Traditionally, information literacy instruction has been limited to library workshops wherein students are exposed to the major instruments of library research. This would generally include demonstrations of the library catalogue, specific databases, and in some cases the library’s bibliographic management systems. While a clear idea of the available information resources is important, what is often missed in these sessions is a deeper sense of how information is created and distributed, how authority is constructed, and how the student’s specific context or needs are reflected in their choice of sources. Without an understanding of these concepts, students will have a difficult time engaging meaningfully with the tools that are available. Conversely, students who have gained a broader conceptual understanding will also be more fluent in the use of the instruments of research, even if those instruments where not explicitly covered in class.
In addition to assisting in the discovery of academic resources, the UW librarians and library staff are here to promote a thoughtful and critical approach to using information. With this as the overarching goal, the library’s information literacy program has these major learning objectives:

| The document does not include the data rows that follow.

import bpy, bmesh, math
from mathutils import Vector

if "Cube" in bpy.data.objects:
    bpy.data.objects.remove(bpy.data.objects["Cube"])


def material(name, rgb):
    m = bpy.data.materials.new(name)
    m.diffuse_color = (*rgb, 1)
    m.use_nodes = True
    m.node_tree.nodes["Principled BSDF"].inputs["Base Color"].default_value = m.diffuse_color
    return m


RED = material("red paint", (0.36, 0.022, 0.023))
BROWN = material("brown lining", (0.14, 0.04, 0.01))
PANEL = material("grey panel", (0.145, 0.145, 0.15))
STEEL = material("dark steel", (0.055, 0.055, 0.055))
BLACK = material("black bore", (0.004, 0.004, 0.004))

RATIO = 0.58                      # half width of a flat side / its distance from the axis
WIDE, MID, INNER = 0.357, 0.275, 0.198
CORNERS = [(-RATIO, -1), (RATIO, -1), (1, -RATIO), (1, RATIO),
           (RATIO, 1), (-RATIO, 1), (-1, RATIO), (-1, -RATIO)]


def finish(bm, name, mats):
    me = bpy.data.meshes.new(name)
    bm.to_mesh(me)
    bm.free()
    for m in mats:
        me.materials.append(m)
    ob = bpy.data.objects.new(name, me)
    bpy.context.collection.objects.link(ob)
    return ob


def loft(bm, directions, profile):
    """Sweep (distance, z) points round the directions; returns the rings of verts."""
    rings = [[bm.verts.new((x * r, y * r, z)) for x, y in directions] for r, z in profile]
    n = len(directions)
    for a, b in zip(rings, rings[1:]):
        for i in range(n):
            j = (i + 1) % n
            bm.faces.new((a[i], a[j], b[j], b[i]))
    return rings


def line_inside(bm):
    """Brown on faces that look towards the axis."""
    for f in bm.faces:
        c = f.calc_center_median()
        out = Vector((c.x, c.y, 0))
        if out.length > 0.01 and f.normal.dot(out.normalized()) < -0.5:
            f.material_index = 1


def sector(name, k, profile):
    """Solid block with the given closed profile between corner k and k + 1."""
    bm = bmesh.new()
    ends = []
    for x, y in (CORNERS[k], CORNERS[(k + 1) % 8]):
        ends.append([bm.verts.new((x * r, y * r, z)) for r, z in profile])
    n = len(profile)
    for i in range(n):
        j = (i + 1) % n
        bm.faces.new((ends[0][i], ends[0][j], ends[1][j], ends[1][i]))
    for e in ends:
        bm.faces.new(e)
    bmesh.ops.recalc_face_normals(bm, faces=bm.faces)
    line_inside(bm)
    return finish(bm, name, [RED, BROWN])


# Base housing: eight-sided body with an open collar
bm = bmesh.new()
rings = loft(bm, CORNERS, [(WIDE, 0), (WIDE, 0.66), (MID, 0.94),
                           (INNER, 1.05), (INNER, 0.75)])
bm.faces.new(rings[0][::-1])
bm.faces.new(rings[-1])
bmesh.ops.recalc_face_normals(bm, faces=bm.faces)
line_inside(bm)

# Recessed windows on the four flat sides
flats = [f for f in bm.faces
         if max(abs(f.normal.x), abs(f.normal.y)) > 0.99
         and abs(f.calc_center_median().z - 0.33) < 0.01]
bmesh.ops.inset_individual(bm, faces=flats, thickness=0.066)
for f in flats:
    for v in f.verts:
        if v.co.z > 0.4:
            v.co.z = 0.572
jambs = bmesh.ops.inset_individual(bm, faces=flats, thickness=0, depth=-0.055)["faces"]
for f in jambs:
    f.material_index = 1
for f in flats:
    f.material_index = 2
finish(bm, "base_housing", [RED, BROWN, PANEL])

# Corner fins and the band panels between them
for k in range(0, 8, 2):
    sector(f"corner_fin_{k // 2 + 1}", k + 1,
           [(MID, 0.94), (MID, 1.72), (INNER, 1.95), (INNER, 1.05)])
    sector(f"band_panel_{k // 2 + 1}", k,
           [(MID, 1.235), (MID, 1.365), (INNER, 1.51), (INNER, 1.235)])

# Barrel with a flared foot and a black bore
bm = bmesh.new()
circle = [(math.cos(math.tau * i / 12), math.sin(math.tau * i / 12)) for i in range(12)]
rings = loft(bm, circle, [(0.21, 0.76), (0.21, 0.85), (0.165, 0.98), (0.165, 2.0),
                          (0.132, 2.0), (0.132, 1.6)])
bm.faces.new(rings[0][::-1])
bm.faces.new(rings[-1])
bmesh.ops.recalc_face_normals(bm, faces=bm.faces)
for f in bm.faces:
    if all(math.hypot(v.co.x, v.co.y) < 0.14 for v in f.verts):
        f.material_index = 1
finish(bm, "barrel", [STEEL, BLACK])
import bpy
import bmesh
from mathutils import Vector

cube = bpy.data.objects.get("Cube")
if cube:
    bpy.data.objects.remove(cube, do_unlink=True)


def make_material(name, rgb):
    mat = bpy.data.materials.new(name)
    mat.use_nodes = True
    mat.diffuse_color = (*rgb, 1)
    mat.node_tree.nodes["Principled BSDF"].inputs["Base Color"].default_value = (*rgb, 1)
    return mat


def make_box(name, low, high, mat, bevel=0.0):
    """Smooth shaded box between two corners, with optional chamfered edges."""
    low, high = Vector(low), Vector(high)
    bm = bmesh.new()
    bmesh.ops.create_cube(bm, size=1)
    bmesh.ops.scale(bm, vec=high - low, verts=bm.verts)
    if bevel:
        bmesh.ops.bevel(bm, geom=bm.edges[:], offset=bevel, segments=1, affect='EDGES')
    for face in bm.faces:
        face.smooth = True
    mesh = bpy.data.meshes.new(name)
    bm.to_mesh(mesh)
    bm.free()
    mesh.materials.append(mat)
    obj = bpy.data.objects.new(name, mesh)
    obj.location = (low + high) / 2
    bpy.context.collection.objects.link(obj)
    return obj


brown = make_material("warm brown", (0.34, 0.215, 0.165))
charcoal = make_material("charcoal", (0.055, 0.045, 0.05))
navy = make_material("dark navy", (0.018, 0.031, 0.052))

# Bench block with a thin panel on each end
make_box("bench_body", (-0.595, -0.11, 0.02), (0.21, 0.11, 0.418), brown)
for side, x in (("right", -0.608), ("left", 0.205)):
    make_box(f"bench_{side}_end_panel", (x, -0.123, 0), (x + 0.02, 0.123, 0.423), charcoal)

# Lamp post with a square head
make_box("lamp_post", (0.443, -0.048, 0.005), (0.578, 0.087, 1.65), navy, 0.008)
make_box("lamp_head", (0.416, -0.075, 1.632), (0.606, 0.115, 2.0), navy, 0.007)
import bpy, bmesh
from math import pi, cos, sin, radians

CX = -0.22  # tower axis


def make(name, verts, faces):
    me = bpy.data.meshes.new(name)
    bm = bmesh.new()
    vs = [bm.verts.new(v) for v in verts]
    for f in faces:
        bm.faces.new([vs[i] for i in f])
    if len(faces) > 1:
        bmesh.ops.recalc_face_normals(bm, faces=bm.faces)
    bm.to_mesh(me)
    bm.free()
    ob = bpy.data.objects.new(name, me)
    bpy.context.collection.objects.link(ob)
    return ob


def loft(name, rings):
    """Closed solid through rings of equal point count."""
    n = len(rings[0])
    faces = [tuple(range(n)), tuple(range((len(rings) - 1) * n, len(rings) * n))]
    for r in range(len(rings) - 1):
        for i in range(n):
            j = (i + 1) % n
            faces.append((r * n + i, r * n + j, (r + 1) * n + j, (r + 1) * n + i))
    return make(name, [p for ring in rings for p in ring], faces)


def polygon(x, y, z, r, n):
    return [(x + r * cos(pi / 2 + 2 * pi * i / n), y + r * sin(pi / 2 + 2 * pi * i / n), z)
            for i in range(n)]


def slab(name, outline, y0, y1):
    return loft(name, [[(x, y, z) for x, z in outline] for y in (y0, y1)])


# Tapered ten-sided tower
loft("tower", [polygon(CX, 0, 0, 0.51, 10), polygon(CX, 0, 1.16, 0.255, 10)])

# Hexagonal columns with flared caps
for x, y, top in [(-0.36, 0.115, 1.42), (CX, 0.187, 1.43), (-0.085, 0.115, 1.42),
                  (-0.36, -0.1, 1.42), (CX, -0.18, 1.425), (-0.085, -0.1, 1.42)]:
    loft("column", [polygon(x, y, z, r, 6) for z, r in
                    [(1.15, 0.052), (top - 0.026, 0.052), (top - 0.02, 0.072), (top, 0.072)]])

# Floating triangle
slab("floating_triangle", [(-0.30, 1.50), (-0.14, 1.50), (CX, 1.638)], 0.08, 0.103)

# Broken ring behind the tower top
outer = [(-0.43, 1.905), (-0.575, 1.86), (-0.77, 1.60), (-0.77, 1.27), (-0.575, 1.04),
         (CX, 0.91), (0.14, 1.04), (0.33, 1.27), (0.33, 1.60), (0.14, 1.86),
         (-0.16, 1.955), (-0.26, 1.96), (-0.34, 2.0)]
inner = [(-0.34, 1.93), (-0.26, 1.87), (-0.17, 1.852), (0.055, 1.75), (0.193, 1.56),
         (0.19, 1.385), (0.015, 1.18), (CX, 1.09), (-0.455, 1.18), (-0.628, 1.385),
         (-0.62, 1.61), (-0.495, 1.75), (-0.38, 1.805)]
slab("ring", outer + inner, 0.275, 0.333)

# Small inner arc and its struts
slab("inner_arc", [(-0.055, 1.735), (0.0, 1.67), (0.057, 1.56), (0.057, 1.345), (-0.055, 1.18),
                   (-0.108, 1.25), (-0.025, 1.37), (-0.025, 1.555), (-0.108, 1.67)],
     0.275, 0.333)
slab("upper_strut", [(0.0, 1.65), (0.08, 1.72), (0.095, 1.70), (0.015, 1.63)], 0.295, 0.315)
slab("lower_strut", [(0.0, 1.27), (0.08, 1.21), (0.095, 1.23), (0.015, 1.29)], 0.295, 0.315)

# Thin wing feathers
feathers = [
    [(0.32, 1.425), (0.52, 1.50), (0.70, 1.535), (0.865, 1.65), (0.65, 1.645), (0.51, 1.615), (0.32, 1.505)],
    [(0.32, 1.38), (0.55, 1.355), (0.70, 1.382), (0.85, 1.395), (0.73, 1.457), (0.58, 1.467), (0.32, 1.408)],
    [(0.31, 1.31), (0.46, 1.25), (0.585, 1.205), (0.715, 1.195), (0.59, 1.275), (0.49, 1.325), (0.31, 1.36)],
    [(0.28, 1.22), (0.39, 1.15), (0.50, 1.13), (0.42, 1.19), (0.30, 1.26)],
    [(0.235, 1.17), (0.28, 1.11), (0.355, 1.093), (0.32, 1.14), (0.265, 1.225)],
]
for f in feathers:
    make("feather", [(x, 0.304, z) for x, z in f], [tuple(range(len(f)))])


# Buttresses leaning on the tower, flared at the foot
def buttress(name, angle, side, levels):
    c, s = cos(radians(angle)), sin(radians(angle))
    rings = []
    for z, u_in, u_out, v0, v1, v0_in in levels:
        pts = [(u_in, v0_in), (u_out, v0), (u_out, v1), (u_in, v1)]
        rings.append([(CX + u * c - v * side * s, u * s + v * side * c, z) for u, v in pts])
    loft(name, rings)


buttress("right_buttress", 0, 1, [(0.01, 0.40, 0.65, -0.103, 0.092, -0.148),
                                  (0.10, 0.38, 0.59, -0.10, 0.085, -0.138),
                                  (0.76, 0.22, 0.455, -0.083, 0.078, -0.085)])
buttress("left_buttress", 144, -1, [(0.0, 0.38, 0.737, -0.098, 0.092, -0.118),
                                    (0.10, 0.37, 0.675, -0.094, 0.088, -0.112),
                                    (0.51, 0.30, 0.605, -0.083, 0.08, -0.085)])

These objectives have been loosely adapted from the Association of College and Research Libraries’ (ACRL) Framework for Information Literacy for Higher Education.